* **YOUR TASK**: The result should be every line in the data below that carries the string "turned".

=== Section Start ===

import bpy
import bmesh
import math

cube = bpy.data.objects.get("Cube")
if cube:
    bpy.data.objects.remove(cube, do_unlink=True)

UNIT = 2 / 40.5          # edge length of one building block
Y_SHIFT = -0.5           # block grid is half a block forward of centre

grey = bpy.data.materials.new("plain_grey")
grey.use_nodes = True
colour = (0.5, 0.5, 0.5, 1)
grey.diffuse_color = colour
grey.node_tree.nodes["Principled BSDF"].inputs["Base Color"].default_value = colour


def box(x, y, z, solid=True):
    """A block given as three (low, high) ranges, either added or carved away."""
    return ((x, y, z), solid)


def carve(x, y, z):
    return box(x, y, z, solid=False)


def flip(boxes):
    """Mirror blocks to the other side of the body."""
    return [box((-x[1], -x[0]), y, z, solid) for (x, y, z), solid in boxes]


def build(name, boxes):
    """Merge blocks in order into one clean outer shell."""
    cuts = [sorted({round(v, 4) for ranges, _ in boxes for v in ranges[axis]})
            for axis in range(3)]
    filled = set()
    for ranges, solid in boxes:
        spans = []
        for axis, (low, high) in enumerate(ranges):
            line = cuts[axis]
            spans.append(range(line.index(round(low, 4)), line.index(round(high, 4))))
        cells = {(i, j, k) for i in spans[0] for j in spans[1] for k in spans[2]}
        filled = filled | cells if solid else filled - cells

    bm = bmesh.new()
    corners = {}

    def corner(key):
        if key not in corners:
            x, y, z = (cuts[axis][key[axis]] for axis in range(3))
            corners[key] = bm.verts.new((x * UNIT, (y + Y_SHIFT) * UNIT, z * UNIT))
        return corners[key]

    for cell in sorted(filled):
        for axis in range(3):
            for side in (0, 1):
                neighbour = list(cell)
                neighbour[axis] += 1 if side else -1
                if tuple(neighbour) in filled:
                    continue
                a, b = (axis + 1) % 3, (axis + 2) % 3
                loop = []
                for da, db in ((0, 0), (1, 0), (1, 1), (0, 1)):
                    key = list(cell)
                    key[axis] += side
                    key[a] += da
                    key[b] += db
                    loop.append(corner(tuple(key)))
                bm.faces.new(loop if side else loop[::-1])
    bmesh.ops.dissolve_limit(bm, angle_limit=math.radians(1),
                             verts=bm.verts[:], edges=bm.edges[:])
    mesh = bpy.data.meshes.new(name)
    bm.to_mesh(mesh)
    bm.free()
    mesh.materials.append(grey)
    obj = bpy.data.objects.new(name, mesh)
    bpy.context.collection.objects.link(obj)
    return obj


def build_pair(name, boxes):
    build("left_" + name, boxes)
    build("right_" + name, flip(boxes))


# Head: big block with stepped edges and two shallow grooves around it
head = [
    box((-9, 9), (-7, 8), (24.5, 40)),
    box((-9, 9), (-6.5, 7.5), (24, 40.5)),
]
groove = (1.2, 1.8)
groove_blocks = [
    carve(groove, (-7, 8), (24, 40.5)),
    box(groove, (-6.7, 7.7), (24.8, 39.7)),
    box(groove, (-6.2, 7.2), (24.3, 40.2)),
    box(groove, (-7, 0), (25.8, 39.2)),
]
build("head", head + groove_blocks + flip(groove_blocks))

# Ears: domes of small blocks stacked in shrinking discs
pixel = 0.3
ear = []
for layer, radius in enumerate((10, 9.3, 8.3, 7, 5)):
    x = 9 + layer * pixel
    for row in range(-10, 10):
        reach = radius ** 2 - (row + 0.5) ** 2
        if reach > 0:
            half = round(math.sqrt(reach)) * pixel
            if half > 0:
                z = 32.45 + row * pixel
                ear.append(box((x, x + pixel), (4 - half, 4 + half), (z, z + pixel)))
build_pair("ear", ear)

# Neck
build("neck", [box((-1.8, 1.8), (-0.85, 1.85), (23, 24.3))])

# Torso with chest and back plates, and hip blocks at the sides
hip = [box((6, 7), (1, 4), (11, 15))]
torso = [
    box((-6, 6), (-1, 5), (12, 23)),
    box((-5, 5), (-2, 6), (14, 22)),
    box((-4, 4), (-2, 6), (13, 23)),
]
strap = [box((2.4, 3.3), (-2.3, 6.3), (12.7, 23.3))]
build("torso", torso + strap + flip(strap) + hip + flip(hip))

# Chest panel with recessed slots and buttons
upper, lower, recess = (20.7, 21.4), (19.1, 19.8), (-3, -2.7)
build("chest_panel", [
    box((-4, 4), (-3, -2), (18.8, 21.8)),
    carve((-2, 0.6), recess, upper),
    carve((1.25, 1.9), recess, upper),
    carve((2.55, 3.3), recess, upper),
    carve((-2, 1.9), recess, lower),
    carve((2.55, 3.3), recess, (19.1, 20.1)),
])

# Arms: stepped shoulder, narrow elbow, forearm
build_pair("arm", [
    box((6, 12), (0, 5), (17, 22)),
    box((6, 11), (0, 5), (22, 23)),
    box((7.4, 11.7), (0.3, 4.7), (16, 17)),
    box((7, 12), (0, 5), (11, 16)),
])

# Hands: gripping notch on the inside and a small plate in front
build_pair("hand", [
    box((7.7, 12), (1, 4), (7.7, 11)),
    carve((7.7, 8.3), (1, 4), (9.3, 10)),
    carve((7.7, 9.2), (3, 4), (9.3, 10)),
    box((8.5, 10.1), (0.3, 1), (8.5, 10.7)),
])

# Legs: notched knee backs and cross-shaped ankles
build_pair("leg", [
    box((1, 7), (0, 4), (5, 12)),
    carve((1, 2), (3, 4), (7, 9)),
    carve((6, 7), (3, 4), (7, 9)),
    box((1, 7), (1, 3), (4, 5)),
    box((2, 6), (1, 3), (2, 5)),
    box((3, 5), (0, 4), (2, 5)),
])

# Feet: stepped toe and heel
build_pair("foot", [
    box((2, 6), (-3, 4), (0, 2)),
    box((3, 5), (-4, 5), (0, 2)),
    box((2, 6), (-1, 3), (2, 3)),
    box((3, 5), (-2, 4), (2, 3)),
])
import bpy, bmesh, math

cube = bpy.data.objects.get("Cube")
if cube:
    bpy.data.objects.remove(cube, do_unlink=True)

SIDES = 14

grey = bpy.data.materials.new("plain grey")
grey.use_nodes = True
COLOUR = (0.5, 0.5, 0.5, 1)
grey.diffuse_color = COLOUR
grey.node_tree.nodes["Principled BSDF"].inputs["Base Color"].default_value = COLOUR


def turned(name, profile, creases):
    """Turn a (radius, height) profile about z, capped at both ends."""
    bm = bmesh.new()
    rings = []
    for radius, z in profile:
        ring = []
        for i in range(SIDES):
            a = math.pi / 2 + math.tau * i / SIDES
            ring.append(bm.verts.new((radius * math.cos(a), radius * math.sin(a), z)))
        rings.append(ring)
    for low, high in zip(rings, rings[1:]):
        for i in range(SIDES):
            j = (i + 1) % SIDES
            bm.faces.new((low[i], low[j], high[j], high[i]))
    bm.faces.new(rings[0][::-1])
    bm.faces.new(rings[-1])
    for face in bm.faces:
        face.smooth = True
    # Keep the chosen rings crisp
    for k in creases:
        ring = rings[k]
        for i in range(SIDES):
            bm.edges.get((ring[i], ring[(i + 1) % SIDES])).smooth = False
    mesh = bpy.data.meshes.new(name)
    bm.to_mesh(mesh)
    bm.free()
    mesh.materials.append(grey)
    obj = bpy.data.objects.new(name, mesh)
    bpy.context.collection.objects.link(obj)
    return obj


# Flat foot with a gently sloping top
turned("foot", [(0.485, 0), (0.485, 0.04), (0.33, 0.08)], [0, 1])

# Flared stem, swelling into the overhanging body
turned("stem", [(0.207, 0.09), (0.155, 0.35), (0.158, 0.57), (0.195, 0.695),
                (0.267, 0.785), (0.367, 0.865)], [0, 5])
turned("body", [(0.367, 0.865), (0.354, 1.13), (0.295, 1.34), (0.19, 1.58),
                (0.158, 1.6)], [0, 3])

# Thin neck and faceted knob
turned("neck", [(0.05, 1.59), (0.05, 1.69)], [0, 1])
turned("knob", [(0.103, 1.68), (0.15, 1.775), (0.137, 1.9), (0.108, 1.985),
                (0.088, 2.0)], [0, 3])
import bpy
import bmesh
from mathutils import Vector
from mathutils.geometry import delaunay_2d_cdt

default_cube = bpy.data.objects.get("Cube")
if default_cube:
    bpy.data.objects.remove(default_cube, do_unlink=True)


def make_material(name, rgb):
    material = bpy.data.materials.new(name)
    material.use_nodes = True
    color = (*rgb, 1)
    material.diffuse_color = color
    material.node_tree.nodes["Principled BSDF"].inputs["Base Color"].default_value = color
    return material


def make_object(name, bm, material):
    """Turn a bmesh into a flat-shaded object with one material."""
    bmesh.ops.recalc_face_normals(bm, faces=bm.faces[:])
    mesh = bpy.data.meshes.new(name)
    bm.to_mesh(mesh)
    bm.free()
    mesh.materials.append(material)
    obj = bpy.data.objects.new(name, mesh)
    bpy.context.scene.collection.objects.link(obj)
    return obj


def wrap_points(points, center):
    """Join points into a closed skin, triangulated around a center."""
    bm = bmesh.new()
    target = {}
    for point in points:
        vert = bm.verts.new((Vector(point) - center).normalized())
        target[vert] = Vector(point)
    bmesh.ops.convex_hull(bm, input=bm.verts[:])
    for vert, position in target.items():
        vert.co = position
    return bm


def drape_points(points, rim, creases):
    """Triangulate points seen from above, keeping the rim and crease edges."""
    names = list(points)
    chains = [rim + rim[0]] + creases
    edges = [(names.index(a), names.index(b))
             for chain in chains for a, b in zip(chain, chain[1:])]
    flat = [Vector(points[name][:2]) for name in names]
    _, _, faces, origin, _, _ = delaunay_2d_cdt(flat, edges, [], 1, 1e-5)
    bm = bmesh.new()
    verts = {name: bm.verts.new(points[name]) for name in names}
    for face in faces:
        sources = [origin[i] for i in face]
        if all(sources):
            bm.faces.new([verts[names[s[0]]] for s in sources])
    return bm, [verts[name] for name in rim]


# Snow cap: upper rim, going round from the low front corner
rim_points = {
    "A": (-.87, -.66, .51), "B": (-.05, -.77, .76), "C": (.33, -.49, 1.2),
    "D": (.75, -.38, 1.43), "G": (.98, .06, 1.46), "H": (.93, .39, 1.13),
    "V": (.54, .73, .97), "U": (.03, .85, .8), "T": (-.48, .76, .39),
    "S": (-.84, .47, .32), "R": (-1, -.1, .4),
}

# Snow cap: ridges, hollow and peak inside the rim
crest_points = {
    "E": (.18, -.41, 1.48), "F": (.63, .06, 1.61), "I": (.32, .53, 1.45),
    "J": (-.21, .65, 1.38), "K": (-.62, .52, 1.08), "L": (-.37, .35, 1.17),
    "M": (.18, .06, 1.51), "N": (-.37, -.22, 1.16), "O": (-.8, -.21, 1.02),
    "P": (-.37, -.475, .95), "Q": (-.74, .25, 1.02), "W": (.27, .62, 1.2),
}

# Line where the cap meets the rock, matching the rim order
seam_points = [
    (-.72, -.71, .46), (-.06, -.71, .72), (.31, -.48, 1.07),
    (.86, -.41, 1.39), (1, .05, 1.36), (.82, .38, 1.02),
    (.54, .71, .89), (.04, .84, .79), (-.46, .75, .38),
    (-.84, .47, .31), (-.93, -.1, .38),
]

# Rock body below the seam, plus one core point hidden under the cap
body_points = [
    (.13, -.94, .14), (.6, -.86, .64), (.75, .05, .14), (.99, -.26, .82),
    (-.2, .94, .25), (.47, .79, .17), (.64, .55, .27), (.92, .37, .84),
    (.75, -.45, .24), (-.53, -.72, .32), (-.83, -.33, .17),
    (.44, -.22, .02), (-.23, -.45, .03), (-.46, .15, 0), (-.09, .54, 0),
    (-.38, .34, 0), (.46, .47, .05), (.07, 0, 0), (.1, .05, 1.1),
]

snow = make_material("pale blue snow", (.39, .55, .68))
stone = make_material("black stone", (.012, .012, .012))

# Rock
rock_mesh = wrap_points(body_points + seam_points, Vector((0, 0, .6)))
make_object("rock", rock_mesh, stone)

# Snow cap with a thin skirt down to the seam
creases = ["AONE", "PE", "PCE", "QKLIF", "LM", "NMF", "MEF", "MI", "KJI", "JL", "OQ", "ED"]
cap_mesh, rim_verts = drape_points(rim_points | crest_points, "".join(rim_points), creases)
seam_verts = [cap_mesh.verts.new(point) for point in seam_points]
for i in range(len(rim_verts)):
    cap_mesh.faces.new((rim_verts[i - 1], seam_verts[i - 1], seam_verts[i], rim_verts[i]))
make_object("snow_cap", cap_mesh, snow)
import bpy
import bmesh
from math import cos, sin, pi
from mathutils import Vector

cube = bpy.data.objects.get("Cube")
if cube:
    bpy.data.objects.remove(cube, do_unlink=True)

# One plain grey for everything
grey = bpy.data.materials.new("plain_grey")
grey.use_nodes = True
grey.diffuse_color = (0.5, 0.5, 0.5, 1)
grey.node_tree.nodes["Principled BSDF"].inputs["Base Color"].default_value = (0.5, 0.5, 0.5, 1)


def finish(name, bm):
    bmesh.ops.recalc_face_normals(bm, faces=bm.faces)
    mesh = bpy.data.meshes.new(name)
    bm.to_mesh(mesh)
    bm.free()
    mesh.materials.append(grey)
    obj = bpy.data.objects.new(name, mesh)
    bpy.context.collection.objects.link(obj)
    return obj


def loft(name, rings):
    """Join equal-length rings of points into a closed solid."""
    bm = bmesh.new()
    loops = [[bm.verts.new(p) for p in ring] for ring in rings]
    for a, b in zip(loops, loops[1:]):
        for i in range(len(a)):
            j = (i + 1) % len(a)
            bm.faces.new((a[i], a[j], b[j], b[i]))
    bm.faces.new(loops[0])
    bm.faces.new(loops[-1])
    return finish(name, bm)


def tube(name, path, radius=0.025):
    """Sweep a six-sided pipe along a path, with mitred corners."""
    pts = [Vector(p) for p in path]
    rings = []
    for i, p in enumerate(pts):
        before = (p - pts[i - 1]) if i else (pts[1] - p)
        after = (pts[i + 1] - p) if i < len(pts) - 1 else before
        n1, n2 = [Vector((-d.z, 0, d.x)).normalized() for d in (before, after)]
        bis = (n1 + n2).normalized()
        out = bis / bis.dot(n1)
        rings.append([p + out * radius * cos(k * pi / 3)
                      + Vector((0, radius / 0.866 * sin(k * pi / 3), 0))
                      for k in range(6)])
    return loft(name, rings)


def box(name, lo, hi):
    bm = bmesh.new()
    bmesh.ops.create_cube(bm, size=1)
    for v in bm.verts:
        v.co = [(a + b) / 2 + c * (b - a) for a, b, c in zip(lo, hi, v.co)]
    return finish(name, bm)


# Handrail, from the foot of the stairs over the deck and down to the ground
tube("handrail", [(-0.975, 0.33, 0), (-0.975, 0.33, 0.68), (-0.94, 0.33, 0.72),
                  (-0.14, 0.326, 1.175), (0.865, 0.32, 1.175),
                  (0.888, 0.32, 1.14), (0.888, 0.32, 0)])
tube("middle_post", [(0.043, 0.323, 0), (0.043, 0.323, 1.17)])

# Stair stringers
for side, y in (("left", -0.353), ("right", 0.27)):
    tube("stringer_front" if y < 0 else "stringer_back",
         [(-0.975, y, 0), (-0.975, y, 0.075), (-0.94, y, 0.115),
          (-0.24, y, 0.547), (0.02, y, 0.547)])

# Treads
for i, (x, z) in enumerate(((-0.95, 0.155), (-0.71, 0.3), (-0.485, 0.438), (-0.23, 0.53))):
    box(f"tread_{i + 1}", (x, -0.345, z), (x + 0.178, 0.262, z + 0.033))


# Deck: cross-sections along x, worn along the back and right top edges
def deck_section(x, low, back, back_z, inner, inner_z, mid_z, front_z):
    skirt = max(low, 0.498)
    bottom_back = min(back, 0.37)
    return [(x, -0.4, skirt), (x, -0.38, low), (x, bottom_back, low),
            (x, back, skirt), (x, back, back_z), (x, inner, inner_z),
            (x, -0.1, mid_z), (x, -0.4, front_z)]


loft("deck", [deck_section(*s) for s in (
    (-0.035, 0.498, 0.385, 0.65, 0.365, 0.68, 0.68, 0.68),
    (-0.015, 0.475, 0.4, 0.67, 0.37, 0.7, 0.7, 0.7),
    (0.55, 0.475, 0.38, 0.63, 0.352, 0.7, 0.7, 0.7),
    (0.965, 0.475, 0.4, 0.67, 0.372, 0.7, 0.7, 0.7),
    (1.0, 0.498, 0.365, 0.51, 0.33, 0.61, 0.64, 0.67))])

=== Section End ===

* **REPLY**:
def turned(name, profile, creases):
turned("foot", [(0.485, 0), (0.485, 0.04), (0.33, 0.08)], [0, 1])
turned("stem", [(0.207, 0.09), (0.155, 0.35), (0.158, 0.57), (0.195, 0.695),
turned("body", [(0.367, 0.865), (0.354, 1.13), (0.295, 1.34), (0.19, 1.58),
turned("neck", [(0.05, 1.59), (0.05, 1.69)], [0, 1])
turned("knob", [(0.103, 1.68), (0.15, 1.775), (0.137, 1.9), (0.108, 1.985),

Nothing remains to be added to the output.